What the task asks: Pick every line from the data below that contains the string "faces" and copy it.

Collected data:
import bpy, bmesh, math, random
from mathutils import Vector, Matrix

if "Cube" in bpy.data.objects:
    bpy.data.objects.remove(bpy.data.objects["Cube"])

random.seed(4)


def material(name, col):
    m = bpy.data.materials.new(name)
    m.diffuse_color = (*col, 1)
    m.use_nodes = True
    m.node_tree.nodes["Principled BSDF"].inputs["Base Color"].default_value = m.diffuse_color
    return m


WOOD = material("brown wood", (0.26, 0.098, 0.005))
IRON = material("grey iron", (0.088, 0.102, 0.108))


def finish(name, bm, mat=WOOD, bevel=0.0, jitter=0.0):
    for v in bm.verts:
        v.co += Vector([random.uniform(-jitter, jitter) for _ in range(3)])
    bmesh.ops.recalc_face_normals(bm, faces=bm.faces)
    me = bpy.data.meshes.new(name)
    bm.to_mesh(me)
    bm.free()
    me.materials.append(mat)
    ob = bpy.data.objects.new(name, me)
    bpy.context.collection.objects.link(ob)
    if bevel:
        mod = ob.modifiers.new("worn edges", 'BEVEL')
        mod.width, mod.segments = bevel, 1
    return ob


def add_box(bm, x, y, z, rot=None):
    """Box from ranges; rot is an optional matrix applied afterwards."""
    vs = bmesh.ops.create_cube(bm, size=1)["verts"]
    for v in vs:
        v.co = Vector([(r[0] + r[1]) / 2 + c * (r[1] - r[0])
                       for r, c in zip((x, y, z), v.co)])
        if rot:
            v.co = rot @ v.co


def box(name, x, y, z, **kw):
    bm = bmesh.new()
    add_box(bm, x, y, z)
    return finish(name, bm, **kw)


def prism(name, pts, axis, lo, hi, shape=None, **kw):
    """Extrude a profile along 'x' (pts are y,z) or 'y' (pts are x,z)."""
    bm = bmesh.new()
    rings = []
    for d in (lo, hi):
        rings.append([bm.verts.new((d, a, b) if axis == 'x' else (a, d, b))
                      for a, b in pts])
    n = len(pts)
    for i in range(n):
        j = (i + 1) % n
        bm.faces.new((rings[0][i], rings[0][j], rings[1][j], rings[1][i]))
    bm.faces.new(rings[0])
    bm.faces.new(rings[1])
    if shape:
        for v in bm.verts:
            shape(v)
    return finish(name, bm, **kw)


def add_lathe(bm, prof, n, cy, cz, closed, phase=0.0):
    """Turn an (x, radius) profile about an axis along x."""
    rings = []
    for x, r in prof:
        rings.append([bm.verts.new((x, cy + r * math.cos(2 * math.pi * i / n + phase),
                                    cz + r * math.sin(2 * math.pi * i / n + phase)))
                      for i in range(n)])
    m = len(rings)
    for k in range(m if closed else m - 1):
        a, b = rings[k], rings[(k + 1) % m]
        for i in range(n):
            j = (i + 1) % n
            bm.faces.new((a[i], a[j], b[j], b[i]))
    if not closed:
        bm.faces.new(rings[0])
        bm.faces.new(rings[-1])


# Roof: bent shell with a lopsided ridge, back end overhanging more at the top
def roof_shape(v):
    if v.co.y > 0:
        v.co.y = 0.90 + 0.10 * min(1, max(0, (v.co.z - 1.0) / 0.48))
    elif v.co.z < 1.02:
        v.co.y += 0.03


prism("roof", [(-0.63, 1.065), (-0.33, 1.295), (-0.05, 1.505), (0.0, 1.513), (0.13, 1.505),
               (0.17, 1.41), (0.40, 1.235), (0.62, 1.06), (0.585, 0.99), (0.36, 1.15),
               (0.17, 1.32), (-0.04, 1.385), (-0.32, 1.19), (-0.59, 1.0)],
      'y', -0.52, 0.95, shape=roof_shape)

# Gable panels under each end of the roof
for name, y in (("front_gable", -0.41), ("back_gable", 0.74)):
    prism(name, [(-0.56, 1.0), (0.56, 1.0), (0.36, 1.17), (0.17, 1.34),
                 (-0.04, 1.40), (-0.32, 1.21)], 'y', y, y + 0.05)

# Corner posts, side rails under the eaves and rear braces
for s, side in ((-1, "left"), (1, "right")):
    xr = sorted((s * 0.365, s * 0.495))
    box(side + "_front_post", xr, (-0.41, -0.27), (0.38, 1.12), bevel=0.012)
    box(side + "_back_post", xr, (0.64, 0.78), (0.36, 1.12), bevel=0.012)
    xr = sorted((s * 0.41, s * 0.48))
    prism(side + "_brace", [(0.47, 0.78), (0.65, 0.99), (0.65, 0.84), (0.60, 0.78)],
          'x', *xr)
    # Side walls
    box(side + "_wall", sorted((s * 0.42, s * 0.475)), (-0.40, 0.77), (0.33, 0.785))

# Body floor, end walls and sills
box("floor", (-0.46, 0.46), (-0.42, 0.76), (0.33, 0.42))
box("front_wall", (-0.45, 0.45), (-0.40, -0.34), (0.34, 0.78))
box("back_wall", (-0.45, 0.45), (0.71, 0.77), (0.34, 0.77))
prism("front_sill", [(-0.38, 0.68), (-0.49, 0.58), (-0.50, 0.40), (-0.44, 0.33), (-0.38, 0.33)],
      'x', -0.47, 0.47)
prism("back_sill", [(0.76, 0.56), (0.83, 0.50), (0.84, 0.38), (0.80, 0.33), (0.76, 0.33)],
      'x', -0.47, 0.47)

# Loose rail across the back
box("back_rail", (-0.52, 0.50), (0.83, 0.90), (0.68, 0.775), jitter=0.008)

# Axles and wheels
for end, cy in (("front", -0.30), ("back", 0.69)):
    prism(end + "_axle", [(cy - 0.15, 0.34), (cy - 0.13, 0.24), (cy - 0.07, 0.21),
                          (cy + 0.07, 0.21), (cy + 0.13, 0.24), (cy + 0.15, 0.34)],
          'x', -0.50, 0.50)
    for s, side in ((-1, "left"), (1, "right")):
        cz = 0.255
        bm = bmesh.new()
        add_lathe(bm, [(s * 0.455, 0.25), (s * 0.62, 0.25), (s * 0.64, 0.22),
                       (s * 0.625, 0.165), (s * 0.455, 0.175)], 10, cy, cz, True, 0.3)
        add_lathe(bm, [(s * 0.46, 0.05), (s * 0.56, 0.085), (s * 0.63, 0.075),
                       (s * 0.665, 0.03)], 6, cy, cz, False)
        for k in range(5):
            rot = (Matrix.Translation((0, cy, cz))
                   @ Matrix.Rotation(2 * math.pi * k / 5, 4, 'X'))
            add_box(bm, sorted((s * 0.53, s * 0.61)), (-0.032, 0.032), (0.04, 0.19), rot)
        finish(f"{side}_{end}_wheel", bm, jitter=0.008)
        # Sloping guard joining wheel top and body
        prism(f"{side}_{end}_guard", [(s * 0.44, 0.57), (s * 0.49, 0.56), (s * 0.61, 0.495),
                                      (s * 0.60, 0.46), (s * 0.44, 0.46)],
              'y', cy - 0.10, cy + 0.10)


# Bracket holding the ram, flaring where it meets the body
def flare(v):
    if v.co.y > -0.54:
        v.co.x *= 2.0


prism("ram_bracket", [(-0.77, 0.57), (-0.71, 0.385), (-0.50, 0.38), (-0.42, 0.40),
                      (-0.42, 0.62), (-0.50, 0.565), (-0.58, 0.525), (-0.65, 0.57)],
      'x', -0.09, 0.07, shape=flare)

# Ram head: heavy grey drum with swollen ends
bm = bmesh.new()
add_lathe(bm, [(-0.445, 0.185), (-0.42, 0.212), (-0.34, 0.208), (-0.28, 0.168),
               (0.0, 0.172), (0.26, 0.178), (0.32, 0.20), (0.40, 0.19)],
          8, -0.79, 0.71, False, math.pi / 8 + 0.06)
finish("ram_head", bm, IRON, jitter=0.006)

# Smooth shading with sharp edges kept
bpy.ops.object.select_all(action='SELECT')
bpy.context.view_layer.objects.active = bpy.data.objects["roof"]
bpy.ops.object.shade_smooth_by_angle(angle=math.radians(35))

Response to this task:
    bmesh.ops.recalc_face_normals(bm, faces=bm.faces)
        bm.faces.new((rings[0][i], rings[0][j], rings[1][j], rings[1][i]))
    bm.faces.new(rings[0])
    bm.faces.new(rings[1])
            bm.faces.new((a[i], a[j], b[j], b[i]))
        bm.faces.new(rings[0])
        bm.faces.new(rings[-1])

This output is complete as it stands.